“Georges said to me, ‘You look like a dentist. Come tomorrow and we’ll go to the Figurative Alliance.’ ” The Alliance of Figurative Artists was an artist-run discussion group frequented by the important figurative painters in New York City during the 1970s, among them Alice Neel, Philip Pearlstein, Rackstraw Downes, and Georges.

“Every Friday night we would go, they would have speakers or somebody would show their work, and the artists were brutal, they would yell, scream, tell people they were terrible. It was fantastic! Then we would spill over to this bar in Little Italy, Mare Chiaro, and keep talking. I was around 20 and I would lie and say I was older. I learned most of what I know about art and being an artist from sitting in bars drinking with artists.”

He went on to earn an M.F.A. at Brooklyn College, where he studied with Lennart Anderson. When Anderson died in 2015, William Grimes noted that Anderson applied a “modern twist” to his deep understanding of art historical masters, a description that could also be applied to Mr. Lieberman’s painting.

Curiously, though Mr. Lieberman was embedded in the world of figurative painters in New York City in the late 1970s and 1980s and had his first solo show there in 1982, he never lived in the city. While residing in Babylon, he taught high school in Mineola for 14 years, and then, in 1990, moved to Water Mill and to a teaching position at East Hampton High School, “the only place I ever taught where the parents wanted their kids to go to art school.” He retired from there in 2014 and now teaches two classes at Stony Brook University.

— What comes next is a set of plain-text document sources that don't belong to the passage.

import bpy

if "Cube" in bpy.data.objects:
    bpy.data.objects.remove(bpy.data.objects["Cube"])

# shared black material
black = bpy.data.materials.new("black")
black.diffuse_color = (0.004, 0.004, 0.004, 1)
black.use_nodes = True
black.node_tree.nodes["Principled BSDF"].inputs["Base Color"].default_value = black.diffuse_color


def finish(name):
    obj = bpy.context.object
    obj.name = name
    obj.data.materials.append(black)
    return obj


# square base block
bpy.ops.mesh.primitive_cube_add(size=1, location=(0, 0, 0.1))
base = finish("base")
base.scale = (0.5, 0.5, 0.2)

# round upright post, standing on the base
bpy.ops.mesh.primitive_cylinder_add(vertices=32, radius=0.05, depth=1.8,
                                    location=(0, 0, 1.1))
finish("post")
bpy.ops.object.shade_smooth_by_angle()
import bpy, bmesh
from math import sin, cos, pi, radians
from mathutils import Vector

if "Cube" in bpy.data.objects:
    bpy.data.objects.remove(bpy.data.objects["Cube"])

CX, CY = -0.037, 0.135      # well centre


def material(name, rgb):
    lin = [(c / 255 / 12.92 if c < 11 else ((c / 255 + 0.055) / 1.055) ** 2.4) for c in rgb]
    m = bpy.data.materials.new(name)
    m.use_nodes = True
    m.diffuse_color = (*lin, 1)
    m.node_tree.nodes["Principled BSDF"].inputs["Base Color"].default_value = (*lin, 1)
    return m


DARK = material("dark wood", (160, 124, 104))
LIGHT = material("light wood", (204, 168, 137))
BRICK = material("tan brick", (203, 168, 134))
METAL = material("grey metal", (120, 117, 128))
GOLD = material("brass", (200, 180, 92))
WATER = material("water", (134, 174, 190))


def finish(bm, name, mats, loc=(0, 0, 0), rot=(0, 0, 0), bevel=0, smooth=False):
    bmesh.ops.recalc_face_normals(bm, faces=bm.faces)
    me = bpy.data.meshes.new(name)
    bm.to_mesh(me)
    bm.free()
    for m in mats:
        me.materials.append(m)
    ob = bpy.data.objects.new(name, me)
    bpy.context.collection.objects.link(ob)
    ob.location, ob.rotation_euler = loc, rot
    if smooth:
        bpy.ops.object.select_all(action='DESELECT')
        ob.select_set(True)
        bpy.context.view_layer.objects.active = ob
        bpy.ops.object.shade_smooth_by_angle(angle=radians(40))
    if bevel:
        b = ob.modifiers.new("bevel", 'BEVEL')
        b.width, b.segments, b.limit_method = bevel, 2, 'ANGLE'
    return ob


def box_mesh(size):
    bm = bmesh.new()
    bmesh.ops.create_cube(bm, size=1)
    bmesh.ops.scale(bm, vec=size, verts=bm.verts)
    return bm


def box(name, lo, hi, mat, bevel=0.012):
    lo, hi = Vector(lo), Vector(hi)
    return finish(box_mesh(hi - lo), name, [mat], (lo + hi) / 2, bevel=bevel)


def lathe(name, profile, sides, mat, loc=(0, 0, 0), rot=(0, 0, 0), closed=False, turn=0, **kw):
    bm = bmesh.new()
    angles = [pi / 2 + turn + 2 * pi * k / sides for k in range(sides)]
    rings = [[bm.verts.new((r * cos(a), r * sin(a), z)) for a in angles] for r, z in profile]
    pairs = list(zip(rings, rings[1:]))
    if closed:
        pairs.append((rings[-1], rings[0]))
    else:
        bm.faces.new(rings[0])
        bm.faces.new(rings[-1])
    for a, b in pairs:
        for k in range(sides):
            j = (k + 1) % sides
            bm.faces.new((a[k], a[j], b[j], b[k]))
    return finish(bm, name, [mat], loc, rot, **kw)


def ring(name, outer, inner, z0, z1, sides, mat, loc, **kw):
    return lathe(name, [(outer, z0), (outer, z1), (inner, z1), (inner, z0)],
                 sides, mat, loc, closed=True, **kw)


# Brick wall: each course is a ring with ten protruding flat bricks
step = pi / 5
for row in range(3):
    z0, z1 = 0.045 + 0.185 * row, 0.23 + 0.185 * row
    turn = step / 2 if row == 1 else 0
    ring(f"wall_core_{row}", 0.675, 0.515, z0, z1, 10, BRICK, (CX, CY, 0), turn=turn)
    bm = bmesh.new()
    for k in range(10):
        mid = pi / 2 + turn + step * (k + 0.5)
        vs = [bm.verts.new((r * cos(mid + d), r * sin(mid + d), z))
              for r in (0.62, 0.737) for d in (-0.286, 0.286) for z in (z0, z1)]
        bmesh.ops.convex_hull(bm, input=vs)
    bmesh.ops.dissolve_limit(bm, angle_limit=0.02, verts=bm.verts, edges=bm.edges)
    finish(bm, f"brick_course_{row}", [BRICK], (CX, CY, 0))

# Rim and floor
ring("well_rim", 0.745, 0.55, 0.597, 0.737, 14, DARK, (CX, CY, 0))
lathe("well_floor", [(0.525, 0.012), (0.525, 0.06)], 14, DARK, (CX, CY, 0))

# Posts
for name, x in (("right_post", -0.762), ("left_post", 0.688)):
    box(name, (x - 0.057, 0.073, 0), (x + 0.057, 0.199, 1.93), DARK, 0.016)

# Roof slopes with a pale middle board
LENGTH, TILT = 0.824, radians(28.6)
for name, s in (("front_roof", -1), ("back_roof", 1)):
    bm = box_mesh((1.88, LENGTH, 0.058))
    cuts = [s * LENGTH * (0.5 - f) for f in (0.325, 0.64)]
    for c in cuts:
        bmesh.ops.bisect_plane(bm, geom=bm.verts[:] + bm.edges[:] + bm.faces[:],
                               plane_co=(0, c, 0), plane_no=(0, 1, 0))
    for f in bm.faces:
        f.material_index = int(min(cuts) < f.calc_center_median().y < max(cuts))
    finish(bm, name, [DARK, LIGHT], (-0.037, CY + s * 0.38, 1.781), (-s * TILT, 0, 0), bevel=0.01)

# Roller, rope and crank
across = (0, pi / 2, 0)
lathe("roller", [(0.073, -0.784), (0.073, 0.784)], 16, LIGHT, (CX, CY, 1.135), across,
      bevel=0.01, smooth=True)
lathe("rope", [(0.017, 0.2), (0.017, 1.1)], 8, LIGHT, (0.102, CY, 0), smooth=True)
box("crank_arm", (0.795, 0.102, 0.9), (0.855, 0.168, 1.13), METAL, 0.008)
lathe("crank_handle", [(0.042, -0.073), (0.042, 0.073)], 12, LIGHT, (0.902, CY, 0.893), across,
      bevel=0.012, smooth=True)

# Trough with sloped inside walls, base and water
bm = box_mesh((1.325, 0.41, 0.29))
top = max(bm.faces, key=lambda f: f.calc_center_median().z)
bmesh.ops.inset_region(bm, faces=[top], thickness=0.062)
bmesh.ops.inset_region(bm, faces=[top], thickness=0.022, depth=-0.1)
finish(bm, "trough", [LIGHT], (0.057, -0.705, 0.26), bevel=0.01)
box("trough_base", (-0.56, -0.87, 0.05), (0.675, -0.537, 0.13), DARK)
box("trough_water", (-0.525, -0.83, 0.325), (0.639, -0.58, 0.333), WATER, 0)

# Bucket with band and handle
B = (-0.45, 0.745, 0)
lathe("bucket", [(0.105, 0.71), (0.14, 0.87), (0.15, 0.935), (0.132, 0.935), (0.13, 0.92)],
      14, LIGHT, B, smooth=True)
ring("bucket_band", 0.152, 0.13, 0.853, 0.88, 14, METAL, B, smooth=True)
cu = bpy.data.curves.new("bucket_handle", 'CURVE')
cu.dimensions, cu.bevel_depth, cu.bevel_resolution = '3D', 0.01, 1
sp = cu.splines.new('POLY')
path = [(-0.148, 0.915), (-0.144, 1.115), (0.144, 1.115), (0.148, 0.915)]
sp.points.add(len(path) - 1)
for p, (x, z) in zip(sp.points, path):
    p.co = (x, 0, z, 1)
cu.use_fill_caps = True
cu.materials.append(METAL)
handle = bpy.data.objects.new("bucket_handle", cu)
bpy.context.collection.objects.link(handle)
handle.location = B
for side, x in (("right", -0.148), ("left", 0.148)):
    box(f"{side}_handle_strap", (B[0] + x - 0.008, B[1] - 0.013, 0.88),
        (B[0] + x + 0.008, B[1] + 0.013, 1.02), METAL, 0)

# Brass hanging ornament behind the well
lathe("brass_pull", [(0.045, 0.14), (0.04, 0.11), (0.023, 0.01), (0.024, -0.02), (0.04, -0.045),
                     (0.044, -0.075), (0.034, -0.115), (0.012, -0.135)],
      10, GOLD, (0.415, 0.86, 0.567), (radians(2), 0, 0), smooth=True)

He and his wife, Marilyn, a jewelry designer, have been together for 40 years. Their son, Michelangelo, 28, is a long-range planner for the Town of Southampton. Nicole, their 25-year-old daughter, is an attorney who lives in Long Island City.

“Forsythias and Drive,” a view from Bruce Lieberman's studio.
“Blue Eggs and Ham” Bruce Lieberman